The acting deputy DHS secretary said that the department is "closely monitoring" for domestic violent extremist threats ahead of the Super Bowl but said there have no credible threats so far.
"At this time, one particular area of concern is domestic violent extremism. While there is no specific or credible threat to Super Bowl LV, it is a high-profile event and security preparations are designed accordingly," acting Deputy DHS Secretary David Pekoske told reporters Wednesday at a joint news conference with the NFL and law enforcement officials in Tampa, Florida, where the event is being held.
He highlighted the Jan. 27 National Terrorism Advisory System bulletin DHS issued that warned that anger "fueled by false narratives," especially false claims about fraud in the 2020 presidential election, could lead some inside the U.S. to launch attacks in the coming weeks.
"There is chatter,” Pekoske said in response to a question from ABC News. "We're always certainly looking at social media sites and open source information and other sources of information to best inform operations and like everybody has."
"It's certainly harder when they're on encrypted websites for everyone to understand what the conversation is, of course," he added.
In the wake of the Jan. 6 insurrection at the U.S. Capitol, Pekoske said while operational plans haven’t changed, there is a greater emphasis on information-sharing between law enforcement.
"The Super Bowl is an attractive target for terrorists and criminals. So we never take our eye off the ball, a robust posture and focus vigilance are necessary to prevent bad people from doing bad things, and to deter adversaries from attempting an attack," he said.
Special Agent in Charge Michael McPherson, who heads the FBI's Tampa field office, said that security like football is a "team sport' and that the FBI was sharing threat information.

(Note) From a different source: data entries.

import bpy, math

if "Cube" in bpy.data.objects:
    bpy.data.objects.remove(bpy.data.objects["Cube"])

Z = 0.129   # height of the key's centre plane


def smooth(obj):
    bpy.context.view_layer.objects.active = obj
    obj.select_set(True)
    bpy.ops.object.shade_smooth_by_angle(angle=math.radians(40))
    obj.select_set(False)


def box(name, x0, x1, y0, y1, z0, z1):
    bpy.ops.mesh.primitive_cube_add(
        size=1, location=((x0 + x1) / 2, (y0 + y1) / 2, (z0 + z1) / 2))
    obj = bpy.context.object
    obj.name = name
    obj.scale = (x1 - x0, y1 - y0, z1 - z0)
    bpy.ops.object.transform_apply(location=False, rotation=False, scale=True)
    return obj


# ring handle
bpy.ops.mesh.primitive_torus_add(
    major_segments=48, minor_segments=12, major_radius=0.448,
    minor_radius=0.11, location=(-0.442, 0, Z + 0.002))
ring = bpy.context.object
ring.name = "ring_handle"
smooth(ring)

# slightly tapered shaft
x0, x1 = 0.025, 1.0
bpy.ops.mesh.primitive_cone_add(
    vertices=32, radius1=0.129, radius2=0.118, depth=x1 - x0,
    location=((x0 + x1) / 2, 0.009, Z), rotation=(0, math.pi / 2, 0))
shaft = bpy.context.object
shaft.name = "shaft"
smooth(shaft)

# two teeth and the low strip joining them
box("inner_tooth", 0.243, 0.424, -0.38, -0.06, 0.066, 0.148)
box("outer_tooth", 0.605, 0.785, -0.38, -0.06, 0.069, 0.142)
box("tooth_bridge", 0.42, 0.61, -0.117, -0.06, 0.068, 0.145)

Tampa is making history as the first city in Super Bowl history to have a home team play in its home stadium, something Tampa's police chief acknowledged.
"So, the hope is come Monday morning, we're celebrating a Bucs victory, and no one knows who the chief of police is in the city of Tampa," chief Brian Dugan said. "If no one recognizes my face or knows my name. We had a safe secure event and that is the goal."